Would you please copy the entries exactly, leaving every picture aside?
(Beginning of INFORMATION PROVIDED)
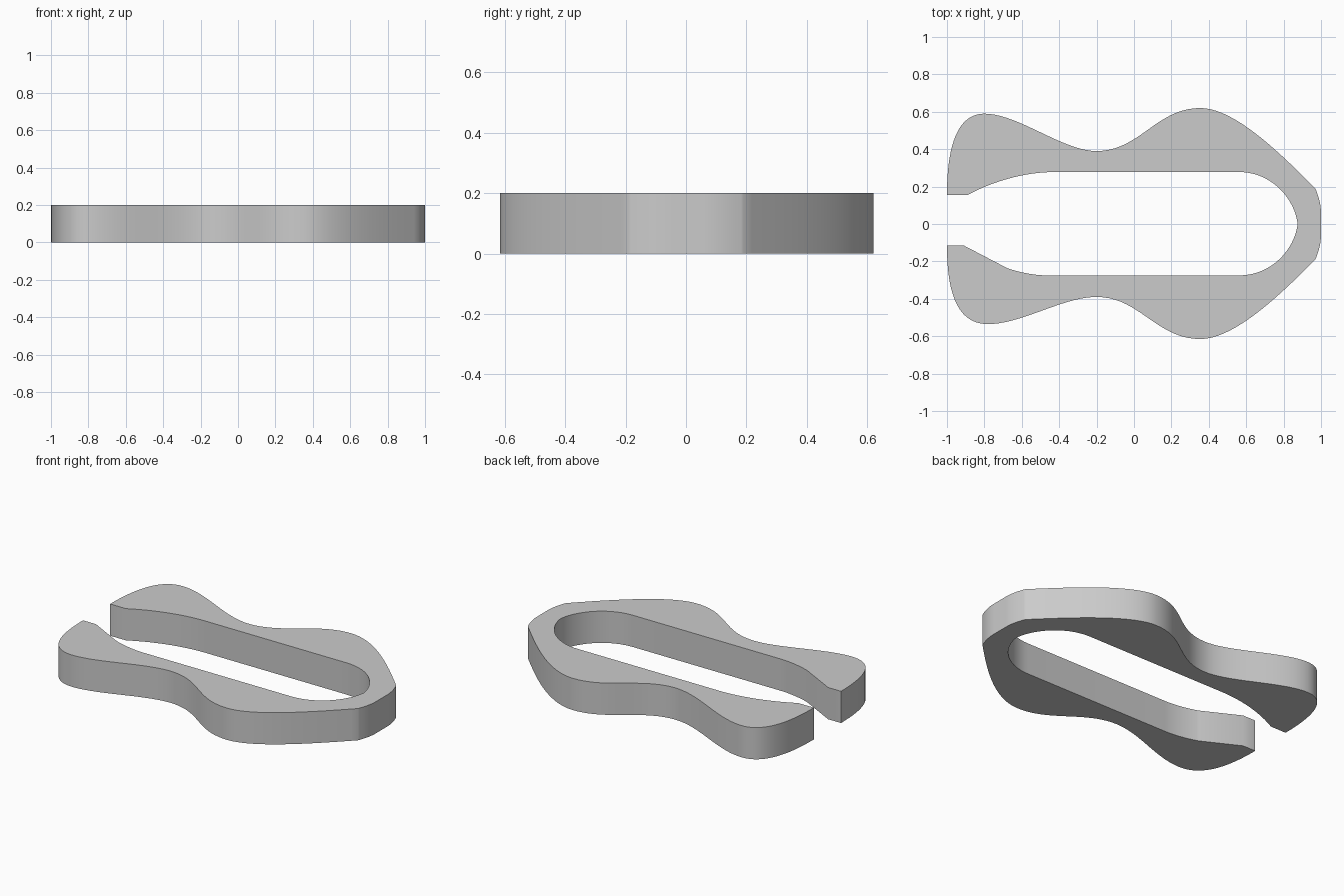
import bpy
import bmesh
import math
from mathutils import Vector
from mathutils.geometry import interpolate_bezier

HEIGHT = 0.2
STEPS = 20

cube = bpy.data.objects.get("Cube")
if cube:
    bpy.data.objects.remove(cube, do_unlink=True)

grey = bpy.data.materials.new("plain grey")
grey.use_nodes = True
colour = (0.6, 0.6, 0.6, 1)
grey.diffuse_color = colour
grey.node_tree.nodes["Principled BSDF"].inputs["Base Color"].default_value = colour


def trace(start, segments):
    """Follow straight (one point) and curved (two handles and an end) segments."""
    points = [Vector(start)]
    for seg in segments:
        if len(seg) == 1:
            points.append(Vector(seg[0]))
        else:
            a, b, c = (Vector(p) for p in seg)
            points += interpolate_bezier(points[-1], a, b, c, STEPS)[1:]
    return [Vector((p[0], p[1], 0)) for p in points]


# Outer edge, from the back jaw round the nose to the front jaw
outer = trace((-1, 0.155), [
    [(-1, 0.45), (-0.93, 0.59), (-0.8, 0.59)],
    [(-0.62, 0.59), (-0.38, 0.39), (-0.2, 0.39)],
    [(0.03, 0.39), (0.12, 0.62), (0.355, 0.62)],
    [(0.54, 0.62), (0.79, 0.37), (0.97, 0.19)],
    [(0.99, 0.14), (1, 0.1), (1, 0.05)],
    [(1, -0.05)],
    [(1, -0.1), (0.99, -0.14), (0.97, -0.19)],
    [(0.79, -0.37), (0.54, -0.615), (0.355, -0.615)],
    [(0.12, -0.615), (0.03, -0.39), (-0.2, -0.39)],
    [(-0.38, -0.39), (-0.6, -0.535), (-0.78, -0.535)],
    [(-0.93, -0.535), (-1, -0.4), (-1, -0.115)],
])

# Inner slot edge, from the front jaw back to the back jaw
inner = trace((-0.91, -0.115), [
    [(-0.68, -0.235)],
    [(-0.61, -0.26), (-0.53, -0.275), (-0.46, -0.275)],
    [(0.56, -0.275)],
    [(0.74, -0.275), (0.86, -0.13), (0.875, 0)],
    [(0.86, 0.13), (0.74, 0.278), (0.56, 0.278)],
    [(-0.42, 0.278)],
    [(-0.6, 0.278), (-0.77, 0.22), (-0.89, 0.155)],
])

# Fill the outline and raise it into a slab
bm = bmesh.new()
base = bm.faces.new([bm.verts.new(p) for p in outer + inner])
raised = bmesh.ops.extrude_face_region(bm, geom=[base], use_keep_orig=True)
top = [g for g in raised["geom"] if isinstance(g, bmesh.types.BMVert)]
bmesh.ops.translate(bm, verts=top, vec=(0, 0, HEIGHT))
bmesh.ops.recalc_face_normals(bm, faces=bm.faces)
caps = [f for f in bm.faces if len(f.verts) > 4]
bmesh.ops.triangulate(bm, faces=caps)

mesh = bpy.data.meshes.new("open_clip")
bm.to_mesh(mesh)
bm.free()
mesh.materials.append(grey)
clip = bpy.data.objects.new("open_clip", mesh)
bpy.context.collection.objects.link(clip)

bpy.ops.object.select_all(action="DESELECT")
clip.select_set(True)
bpy.context.view_layer.objects.active = clip
bpy.ops.object.shade_smooth_by_angle(angle=math.radians(30))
(End of INFORMATION PROVIDED)
**ANSWER TO THIS PROBLEM**:
import bpy
import bmesh
import math
from mathutils import Vector
from mathutils.geometry import interpolate_bezier

HEIGHT = 0.2
STEPS = 20

cube = bpy.data.objects.get("Cube")
if cube:
    bpy.data.objects.remove(cube, do_unlink=True)

grey = bpy.data.materials.new("plain grey")
grey.use_nodes = True
colour = (0.6, 0.6, 0.6, 1)
grey.diffuse_color = colour
grey.node_tree.nodes["Principled BSDF"].inputs["Base Color"].default_value = colour


def trace(start, segments):
    """Follow straight (one point) and curved (two handles and an end) segments."""
    points = [Vector(start)]
    for seg in segments:
        if len(seg) == 1:
            points.append(Vector(seg[0]))
        else:
            a, b, c = (Vector(p) for p in seg)
            points += interpolate_bezier(points[-1], a, b, c, STEPS)[1:]
    return [Vector((p[0], p[1], 0)) for p in points]


# Outer edge, from the back jaw round the nose to the front jaw
outer = trace((-1, 0.155), [
    [(-1, 0.45), (-0.93, 0.59), (-0.8, 0.59)],
    [(-0.62, 0.59), (-0.38, 0.39), (-0.2, 0.39)],
    [(0.03, 0.39), (0.12, 0.62), (0.355, 0.62)],
    [(0.54, 0.62), (0.79, 0.37), (0.97, 0.19)],
    [(0.99, 0.14), (1, 0.1), (1, 0.05)],
    [(1, -0.05)],
    [(1, -0.1), (0.99, -0.14), (0.97, -0.19)],
    [(0.79, -0.37), (0.54, -0.615), (0.355, -0.615)],
    [(0.12, -0.615), (0.03, -0.39), (-0.2, -0.39)],
    [(-0.38, -0.39), (-0.6, -0.535), (-0.78, -0.535)],
    [(-0.93, -0.535), (-1, -0.4), (-1, -0.115)],
])

# Inner slot edge, from the front jaw back to the back jaw
inner = trace((-0.91, -0.115), [
    [(-0.68, -0.235)],
    [(-0.61, -0.26), (-0.53, -0.275), (-0.46, -0.275)],
    [(0.56, -0.275)],
    [(0.74, -0.275), (0.86, -0.13), (0.875, 0)],
    [(0.86, 0.13), (0.74, 0.278), (0.56, 0.278)],
    [(-0.42, 0.278)],
    [(-0.6, 0.278), (-0.77, 0.22), (-0.89, 0.155)],
])

# Fill the outline and raise it into a slab
bm = bmesh.new()
base = bm.faces.new([bm.verts.new(p) for p in outer + inner])
raised = bmesh.ops.extrude_face_region(bm, geom=[base], use_keep_orig=True)
top = [g for g in raised["geom"] if isinstance(g, bmesh.types.BMVert)]
bmesh.ops.translate(bm, verts=top, vec=(0, 0, HEIGHT))
bmesh.ops.recalc_face_normals(bm, faces=bm.faces)
caps = [f for f in bm.faces if len(f.verts) > 4]
bmesh.ops.triangulate(bm, faces=caps)

mesh = bpy.data.meshes.new("open_clip")
bm.to_mesh(mesh)
bm.free()
mesh.materials.append(grey)
clip = bpy.data.objects.new("open_clip", mesh)
bpy.context.collection.objects.link(clip)

bpy.ops.object.select_all(action="DESELECT")
clip.select_set(True)
bpy.context.view_layer.objects.active = clip
bpy.ops.object.shade_smooth_by_angle(angle=math.radians(30))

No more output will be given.